WASHINGTON (CNS) — The national appetite for broadband, and especially wireless broadband, could result in continued loss of bandwidth for television.
The federal government proposed in late June to find 500 MHz for wireless. The Federal Communications Commission, in its national broadband plan issued earlier in the year, called for the freeing up of spectrum to meet the expected demand.
How does TV fit into the picture?
Let’s say that a local TV channel is sitting on some bandwidth that the government would like to reallocate for wireless. The government would not necessarily force the licensee to give up the bandwidth via eminent domain, the policy that requires government to reimburse property holders if their land is needed for a highway.
But the government can give incentives to get that bandwidth, in the words of one senior White House official who conducted a June 28 telephone conference call with reporters on the condition that he not be identified.
He used the hypothetical situation of “a television station in Los Angeles that has revenues measured at $25 million. It uses 6 MHz of spectrum that someone would be willing to pay hundreds of millions of dollars (for).” And the third party is the government, “acting as the agent in between, packaging all of that spectrum,” he said. “It’s a win-win-win for all three.”
The TV station’s incentive? Cash to move elsewhere in the spectrum. Since TV and radio licenses were given away when they were first issued, the government would profit in the resale of the spectrum to wireless users.
It’s not like it hasn’t happened before, or recently. With last year’s switch to digital TV, the “channels” occupied by TV stations are rarely on the same part of the bandwidth as when they were established. Federal policy barred the establishment of a station using the same channel on the dial within 180 miles of another station on that spot.
That’s why, for instance, you’ll see channels 2, 4, 5, 7, 9, 11 and 13 in New York and the Washington-Baltimore corridor, but in Philadelphia, smack dab between the two megalopolises, they use the other channels of what were once “VHF” (very high frequency).
Technological advances, though, have allowed stations to be bunched together more closely without interfering with the signals of a station in another city. The “UHF” (or ultra-high frequency) channels once ran from 14 to 83. Then the high end was trimmed to 69 and, with the digital conversion, was trimmed again.
Not only have TV channels been bunched more closely together, but technology allows stations to offer subchannels in the digital world. One station in Washington now offers five channels on its relocated spot on the dial. Others offer two, three or four. Very few broadcasters, even in a tough economic and advertising climate, offer just the original channel anymore.
But back to wireless. The FCC and the Obama administration want to open competition to more wireless carriers. The government foresees more data being transmitted through wireless means in the years ahead.
The White House official said the government would inventory its own spectrum holdings and see how different federal agencies could use less spectrum more effectively.
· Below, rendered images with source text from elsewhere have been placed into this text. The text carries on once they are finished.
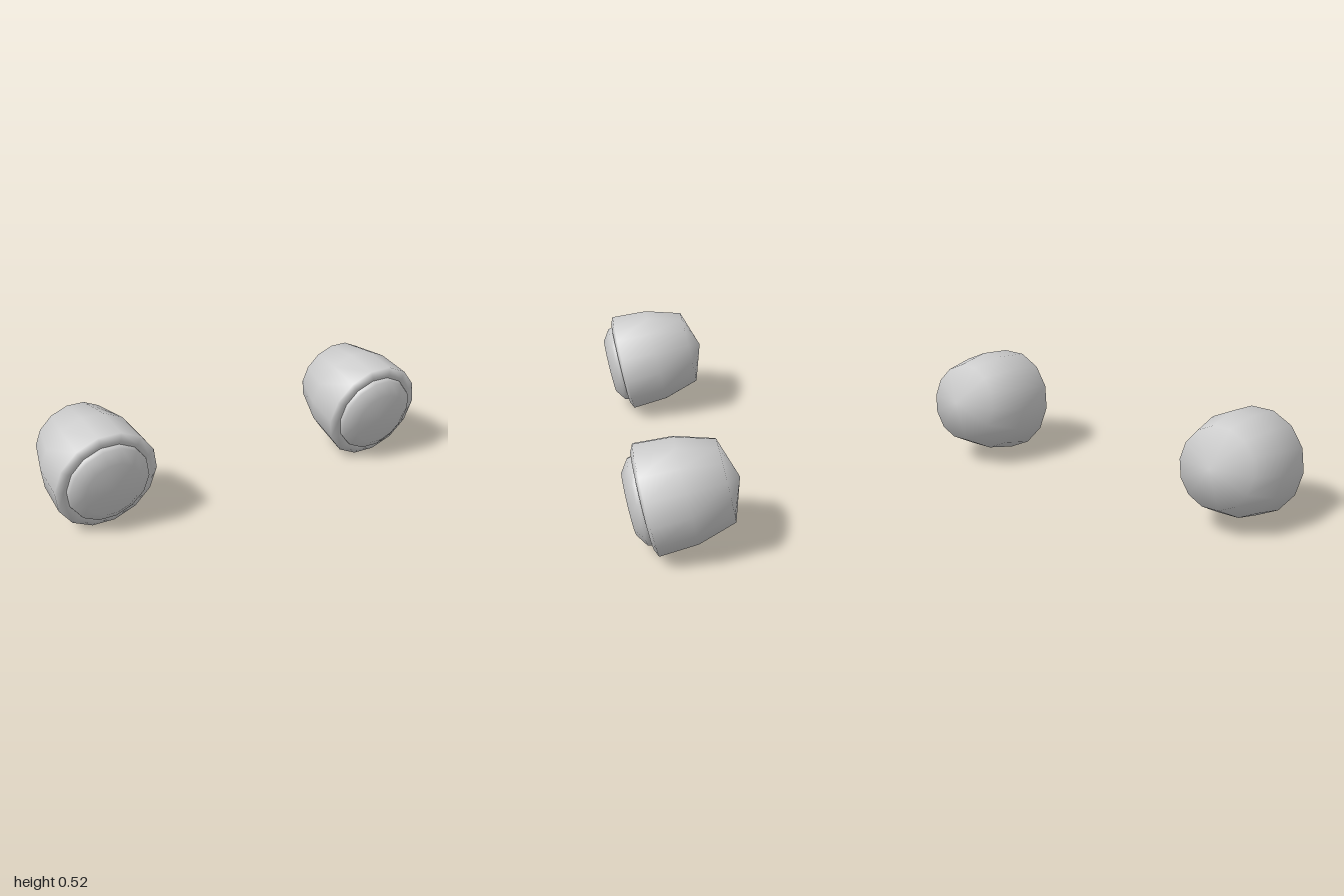
import * as THREE from 'three';
import { mergeVertices } from 'three/addons/utils/BufferGeometryUtils.js';

const SIDES = 14;
const TILT = 0.22; // the lamps look slightly downward

// Smooth-shaded turned part; profile pairs are [radius, distance along the axis], back to front
function turned(profile) {
  const points = profile.map(([r, s]) => new THREE.Vector2(r, s));
  let geometry = new THREE.LatheGeometry(points, SIDES, Math.PI / 2, Math.PI * 2);
  geometry.deleteAttribute('normal');
  geometry.deleteAttribute('uv');
  geometry = mergeVertices(geometry, 1e-4);
  geometry.computeVertexNormals();
  geometry.rotateX(Math.PI / 2 + TILT);
  return geometry;
}

export function createModel() {
  const model = new THREE.Group();
  model.name = 'headlights';
  const grey = new THREE.MeshStandardMaterial({ color: 0xcccccc });
  grey.name = 'light grey';

  // Bowl-shaped housing with a rolled front rim
  const housing = turned([
    [0, -0.421], [0.1905, -0.358], [0.245, -0.179], [0.256, 0],
    [0.221, 0.016], [0.2, 0.008],
  ]);
  // Bevelled lens set into the rim
  const lens = turned([
    [0.2025, 0], [0.2025, 0.018], [0.198, 0.037], [0.1415, 0.076], [0, 0.077],
  ]);

  for (const [side, name] of [[1, 'left'], [-1, 'right']]) {
    const lamp = new THREE.Group();
    lamp.name = name + 'Headlight';
    const housingMesh = new THREE.Mesh(housing, grey);
    housingMesh.name = 'housing';
    const lensMesh = new THREE.Mesh(lens, grey);
    lensMesh.name = 'lens';
    lamp.add(housingMesh, lensMesh);
    lamp.position.set(side * 0.744, 0.245, 0.155);
    model.add(lamp);
  }
  return model;
}
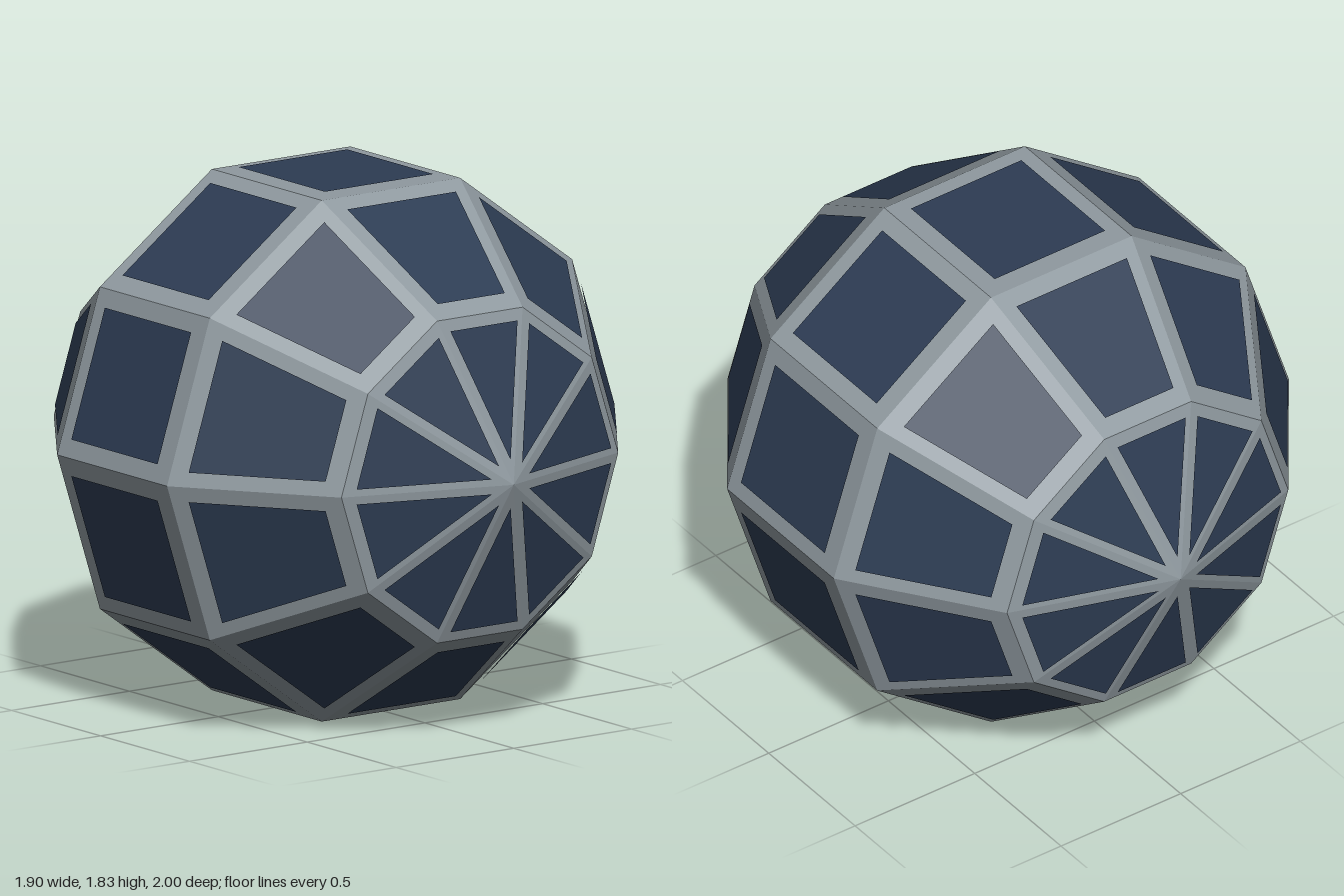
import * as THREE from 'three';

const SEGMENTS = 10, RINGS = 5, CENTRE_Y = 0.9145;
const PANEL_SCALE = 0.785, PANEL_LIFT = 0.01;

// point on the ball: ring 0 is the front pole (+z), ring 5 the back pole
function ballPoint(ring, segment) {
  const polar = (ring / RINGS) * Math.PI;
  const around = (segment / SEGMENTS) * Math.PI * 2;
  return new THREE.Vector3(
    Math.sin(polar) * Math.cos(around),
    Math.sin(polar) * Math.sin(around),
    Math.cos(polar)
  );
}

// flat panel: the facet shrunk about its centre and lifted just off the frame
function panelGeometry(corners) {
  const centre = new THREE.Vector3();
  corners.forEach((c) => centre.add(c));
  centre.divideScalar(corners.length);
  const normal = corners[1].clone().sub(corners[0])
    .cross(corners[2].clone().sub(corners[0])).normalize();
  const points = corners.map((c) =>
    c.clone().sub(centre).multiplyScalar(PANEL_SCALE).add(centre).addScaledVector(normal, PANEL_LIFT));
  const geometry = new THREE.BufferGeometry().setFromPoints(points);
  geometry.setIndex(corners.length === 3 ? [0, 1, 2] : [0, 1, 2, 0, 2, 3]);
  geometry.computeVertexNormals();
  return geometry;
}

export function createModel() {
  const model = new THREE.Group();
  model.name = 'panelledBall';

  const frameGrey = new THREE.MeshStandardMaterial({ color: 0x8f999f });
  frameGrey.name = 'frame grey';
  frameGrey.flatShading = true;
  const glassBlue = new THREE.MeshStandardMaterial({ color: 0x2d3c53 });
  glassBlue.name = 'glass blue';

  // faceted shell with its poles at front and back
  const shell = new THREE.SphereGeometry(1, SEGMENTS, RINGS);
  shell.rotateX(Math.PI / 2);
  const frame = new THREE.Mesh(shell, frameGrey);
  frame.name = 'frame';
  model.add(frame);

  // one glass panel on every facet, triangles at the poles
  const panels = new THREE.Group();
  panels.name = 'glassPanels';
  for (let ring = 0; ring < RINGS; ring++) {
    for (let s = 0; s < SEGMENTS; s++) {
      const corners = [ballPoint(ring, s), ballPoint(ring + 1, s)];
      if (ring < RINGS - 1) corners.push(ballPoint(ring + 1, s + 1));
      if (ring > 0) corners.push(ballPoint(ring, s + 1));
      const panel = new THREE.Mesh(panelGeometry(corners), glassBlue);
      panel.name = 'glassPanel';
      panels.add(panel);
    }
  }
  model.add(panels);

  frame.position.y = CENTRE_Y;
  panels.position.y = CENTRE_Y;
  return model;
}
One example: “Our planes use radar, which is a 60-year-old technology. Most of our cars have GPS,” the White House official said. GPS devices receive satellite signals; radar uses radio waves. With time and technology, he added, the Federal Aviation Administration’s use of radar to track planes would be switched to another system using less bandwidth.
The White House official said the search for spectrum and its resulting sale could take up to 10 years.
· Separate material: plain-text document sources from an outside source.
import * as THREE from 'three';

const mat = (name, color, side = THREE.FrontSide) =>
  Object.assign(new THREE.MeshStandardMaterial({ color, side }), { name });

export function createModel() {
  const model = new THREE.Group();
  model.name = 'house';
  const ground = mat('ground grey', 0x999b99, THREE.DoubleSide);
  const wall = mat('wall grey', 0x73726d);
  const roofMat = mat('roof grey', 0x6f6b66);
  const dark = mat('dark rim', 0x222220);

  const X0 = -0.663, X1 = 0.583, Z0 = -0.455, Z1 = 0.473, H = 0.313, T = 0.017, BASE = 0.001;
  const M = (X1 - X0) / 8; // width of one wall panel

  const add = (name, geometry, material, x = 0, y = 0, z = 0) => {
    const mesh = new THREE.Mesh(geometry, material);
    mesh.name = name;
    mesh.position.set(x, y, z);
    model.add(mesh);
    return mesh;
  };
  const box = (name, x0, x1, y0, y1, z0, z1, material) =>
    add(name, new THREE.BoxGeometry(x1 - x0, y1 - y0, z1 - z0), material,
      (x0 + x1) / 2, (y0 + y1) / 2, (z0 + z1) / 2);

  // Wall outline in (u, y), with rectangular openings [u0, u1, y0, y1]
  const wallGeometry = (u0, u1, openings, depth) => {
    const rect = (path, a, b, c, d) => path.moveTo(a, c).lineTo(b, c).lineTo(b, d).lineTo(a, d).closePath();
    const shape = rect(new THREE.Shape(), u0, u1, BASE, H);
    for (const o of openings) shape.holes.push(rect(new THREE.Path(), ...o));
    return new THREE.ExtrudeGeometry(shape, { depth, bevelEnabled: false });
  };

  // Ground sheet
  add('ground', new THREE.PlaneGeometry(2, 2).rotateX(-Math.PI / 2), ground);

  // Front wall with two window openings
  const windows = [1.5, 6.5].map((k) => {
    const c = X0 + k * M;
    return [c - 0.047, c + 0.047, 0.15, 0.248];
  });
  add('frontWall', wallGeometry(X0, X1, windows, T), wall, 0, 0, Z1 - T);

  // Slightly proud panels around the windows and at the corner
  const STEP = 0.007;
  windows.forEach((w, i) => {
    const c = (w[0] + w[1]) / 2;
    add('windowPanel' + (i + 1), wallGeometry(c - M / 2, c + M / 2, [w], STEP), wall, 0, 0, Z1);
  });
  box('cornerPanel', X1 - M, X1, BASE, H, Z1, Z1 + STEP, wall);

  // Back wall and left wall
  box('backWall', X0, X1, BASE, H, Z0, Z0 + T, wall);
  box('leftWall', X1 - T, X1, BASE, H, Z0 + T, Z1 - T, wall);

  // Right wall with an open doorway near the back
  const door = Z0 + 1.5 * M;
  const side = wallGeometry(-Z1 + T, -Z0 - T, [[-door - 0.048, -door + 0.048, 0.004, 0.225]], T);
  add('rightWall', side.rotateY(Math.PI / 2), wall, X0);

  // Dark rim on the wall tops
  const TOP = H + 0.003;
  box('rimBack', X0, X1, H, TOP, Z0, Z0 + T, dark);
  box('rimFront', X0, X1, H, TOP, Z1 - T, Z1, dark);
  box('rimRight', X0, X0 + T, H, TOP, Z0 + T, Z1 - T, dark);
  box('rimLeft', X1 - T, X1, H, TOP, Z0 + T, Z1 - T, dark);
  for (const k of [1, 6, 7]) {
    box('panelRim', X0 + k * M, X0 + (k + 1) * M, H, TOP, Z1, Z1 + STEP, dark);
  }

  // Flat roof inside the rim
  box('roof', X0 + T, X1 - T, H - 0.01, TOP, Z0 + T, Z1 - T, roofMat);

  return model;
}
There’s no official estimate of how much revenue would be generated, but there are hopes that the spectrum sale could net $10 billion.
Spectrum sale proceeds could be used in three ways. One concerns public safety; the switch to digital TV was done in part to give public safety agencies exclusive use of one slice of the spectrum. Another is for technology-dependent infrastructure improvements, including high-speed rail and “smart grid” technology to keep electricity and other utilities accessible when consumers and industry need them. The third use of spectrum sale money would be deficit reduction.
The White House official also offered his view that the spectrum sale for wireless is “one that we think will create hundreds of thousands of jobs.”
Pattison is media editor for Catholic News Service.
Copyright (c) 2010 Catholic News Service/U.S. Conference of Catholic Bishops